The purpose of Organizational Process Performance (OPP) (CMMI-ACQ) is to establish and maintain a quantitative understanding of the performance of selected processes in the organization’s set of standard processes in support of achieving quality and process performance objectives, and to provide process performance data, baselines, and models to quantitatively manage the organization’s projects.
The Organizational Process Performance process area involves the following activities:
- Establishing organizational quantitative quality and process performance objectives based on business objectives (See the definition of “quality and process performance objectives” in the glossary.)
- Selecting processes or subprocesses for process performance analyses
- Establishing definitions of the measures to be used in process performance analyses (See the definition of “process performance” in the glossary.)
- Establishing process performance baselines and process performance models (See the definitions of “process performance baselines” and “process performance models” in the glossary.)
The collection and analysis of the data and creation of the process performance baselines and models can be performed at different levels of the organization, including individual projects or groups of related projects as appropriate based on the needs of the projects and organization.
The common measures for the organization consist of process and product measures that can be used to characterize the actual performance of processes in the organization’s individual projects. By analyzing the resulting measurements, a distribution or range of results can be established that characterize the expected performance of the process when used on an individual project.
Measuring quality and process performance can involve combining existing measures into additional derived measures to provide more insight into overall efficiency and effectiveness at a project or organization level. The analysis at the organization level can be used to study productivity, improve efficiencies, and increase throughput across projects in the organization.
The expected process performance can be used in establishing the project’s quality and process performance objectives and can be used as a baseline against which actual project performance can be compared. This information is used to quantitatively manage the project. Each quantitatively managed project, in turn, provides actual performance results that become a part of organizational process assets that are made available to all projects.
The acquirer can use quality and process performance objectives to define performance and service level expectations for suppliers.
Process performance models are used to represent past and current process performance and to predict future results of the process. For example, the latent defects in the delivered product can be predicted using measurements of work product attributes such as complexity and process attributes such as preparation time for peer reviews.
The same measures of latent defects, analyzed using a supplier’s past projects data, can be used to predict the quality of products delivered by that supplier.

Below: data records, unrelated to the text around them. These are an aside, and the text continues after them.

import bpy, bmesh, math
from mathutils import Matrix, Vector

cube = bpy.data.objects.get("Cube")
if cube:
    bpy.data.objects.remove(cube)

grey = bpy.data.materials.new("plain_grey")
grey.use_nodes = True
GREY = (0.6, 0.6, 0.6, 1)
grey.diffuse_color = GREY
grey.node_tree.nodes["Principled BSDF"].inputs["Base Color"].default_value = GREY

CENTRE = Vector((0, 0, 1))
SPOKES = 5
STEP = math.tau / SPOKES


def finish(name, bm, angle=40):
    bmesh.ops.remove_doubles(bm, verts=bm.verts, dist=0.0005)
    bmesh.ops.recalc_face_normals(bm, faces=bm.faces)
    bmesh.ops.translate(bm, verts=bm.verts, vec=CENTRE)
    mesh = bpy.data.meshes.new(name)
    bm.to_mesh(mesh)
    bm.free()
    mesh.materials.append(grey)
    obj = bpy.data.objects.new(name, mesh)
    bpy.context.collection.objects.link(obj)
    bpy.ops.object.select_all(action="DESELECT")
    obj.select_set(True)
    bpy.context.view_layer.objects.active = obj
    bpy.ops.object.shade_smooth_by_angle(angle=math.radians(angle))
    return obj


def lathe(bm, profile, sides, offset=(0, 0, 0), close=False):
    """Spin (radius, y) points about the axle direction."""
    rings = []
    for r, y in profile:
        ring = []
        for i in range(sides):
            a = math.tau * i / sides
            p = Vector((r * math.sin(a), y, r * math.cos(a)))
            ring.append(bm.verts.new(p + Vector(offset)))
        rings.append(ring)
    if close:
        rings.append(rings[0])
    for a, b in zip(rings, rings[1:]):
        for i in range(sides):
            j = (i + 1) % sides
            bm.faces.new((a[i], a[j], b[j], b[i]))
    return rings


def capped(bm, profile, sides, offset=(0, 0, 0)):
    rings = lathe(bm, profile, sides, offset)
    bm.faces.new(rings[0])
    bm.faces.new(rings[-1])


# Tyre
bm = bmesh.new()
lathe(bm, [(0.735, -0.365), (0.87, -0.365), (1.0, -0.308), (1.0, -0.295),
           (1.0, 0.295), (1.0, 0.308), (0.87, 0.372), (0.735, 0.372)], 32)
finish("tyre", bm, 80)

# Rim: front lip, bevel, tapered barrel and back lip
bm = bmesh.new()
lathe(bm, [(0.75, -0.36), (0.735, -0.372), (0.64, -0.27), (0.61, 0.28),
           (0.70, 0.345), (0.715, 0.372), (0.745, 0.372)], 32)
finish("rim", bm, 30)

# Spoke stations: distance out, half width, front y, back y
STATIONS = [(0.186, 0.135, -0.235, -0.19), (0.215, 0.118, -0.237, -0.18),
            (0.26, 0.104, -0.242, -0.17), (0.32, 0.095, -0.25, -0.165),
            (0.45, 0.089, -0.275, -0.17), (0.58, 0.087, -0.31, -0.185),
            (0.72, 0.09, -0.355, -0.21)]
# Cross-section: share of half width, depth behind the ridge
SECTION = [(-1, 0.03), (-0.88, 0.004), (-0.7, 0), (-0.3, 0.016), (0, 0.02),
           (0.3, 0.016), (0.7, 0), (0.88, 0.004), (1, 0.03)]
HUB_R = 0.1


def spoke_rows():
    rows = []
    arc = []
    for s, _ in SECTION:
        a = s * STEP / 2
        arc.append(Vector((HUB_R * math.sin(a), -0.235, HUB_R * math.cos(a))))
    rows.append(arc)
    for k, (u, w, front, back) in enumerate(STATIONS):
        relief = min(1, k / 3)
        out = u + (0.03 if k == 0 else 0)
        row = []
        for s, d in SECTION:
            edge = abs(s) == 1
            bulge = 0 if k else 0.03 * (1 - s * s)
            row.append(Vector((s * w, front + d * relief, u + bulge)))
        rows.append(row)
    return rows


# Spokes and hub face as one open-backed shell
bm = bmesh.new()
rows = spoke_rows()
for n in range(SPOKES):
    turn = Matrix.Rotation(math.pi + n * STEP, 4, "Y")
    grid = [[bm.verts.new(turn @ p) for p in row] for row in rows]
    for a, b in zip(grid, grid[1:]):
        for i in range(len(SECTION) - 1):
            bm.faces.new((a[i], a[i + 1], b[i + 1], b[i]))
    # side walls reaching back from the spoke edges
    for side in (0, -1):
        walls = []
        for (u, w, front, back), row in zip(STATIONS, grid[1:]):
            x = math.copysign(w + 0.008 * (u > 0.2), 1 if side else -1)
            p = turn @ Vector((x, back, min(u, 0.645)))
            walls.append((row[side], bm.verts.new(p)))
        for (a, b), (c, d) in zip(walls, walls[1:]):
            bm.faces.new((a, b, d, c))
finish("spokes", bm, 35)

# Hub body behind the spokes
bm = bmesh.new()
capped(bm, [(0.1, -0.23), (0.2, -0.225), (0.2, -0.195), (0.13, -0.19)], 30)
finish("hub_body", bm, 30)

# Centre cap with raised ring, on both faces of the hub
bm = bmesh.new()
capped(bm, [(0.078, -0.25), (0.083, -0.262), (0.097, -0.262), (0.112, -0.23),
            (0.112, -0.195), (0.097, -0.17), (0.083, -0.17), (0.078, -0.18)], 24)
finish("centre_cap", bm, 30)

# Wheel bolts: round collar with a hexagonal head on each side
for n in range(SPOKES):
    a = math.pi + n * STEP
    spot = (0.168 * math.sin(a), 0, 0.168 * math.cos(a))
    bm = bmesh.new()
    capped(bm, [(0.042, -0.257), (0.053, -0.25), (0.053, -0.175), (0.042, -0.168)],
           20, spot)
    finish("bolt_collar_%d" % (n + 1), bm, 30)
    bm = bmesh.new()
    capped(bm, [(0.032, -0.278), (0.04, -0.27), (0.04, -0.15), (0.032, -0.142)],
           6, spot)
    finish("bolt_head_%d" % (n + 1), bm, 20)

The acquirer can use supplier process performance models to predict the overall capability of the acquirer to deliver the product.
When the organization has sufficient measures, data, and analytical techniques for critical process, product, and service characteristics, it is able to do the following:
- Identify aspects of processes that could be improved across acquirer-supplier interfaces
- Determine whether processes are behaving consistently or have stable trends (i.e., are predictable)
- Identify processes in which performance is within natural bounds that are consistent across projects and could potentially be aggregated
- Identify processes that show unusual (e.g., sporadic, unpredictable) behavior
- Identify aspects of processes that can be improved in the organization’s set of standard processes
- Identify the implementation of a process that performs best
This process area interfaces with and supports the implementation of other high maturity process areas. The assets established and maintained as part of implementing this process area (e.g., the measures to be used to characterize subprocess behavior, process performance baselines, process performance models) are inputs to the quantitative project management, causal analysis and resolution, and organizational performance management processes in support of the analyses described there. Quantitative project management processes provide the quality and process performance data needed to maintain the assets described in this process area.
- OPP.SG 1 Establish Performance Baselines and Models
- Baselines and models, which characterize the expected process performance of the organization’s set of standard processe…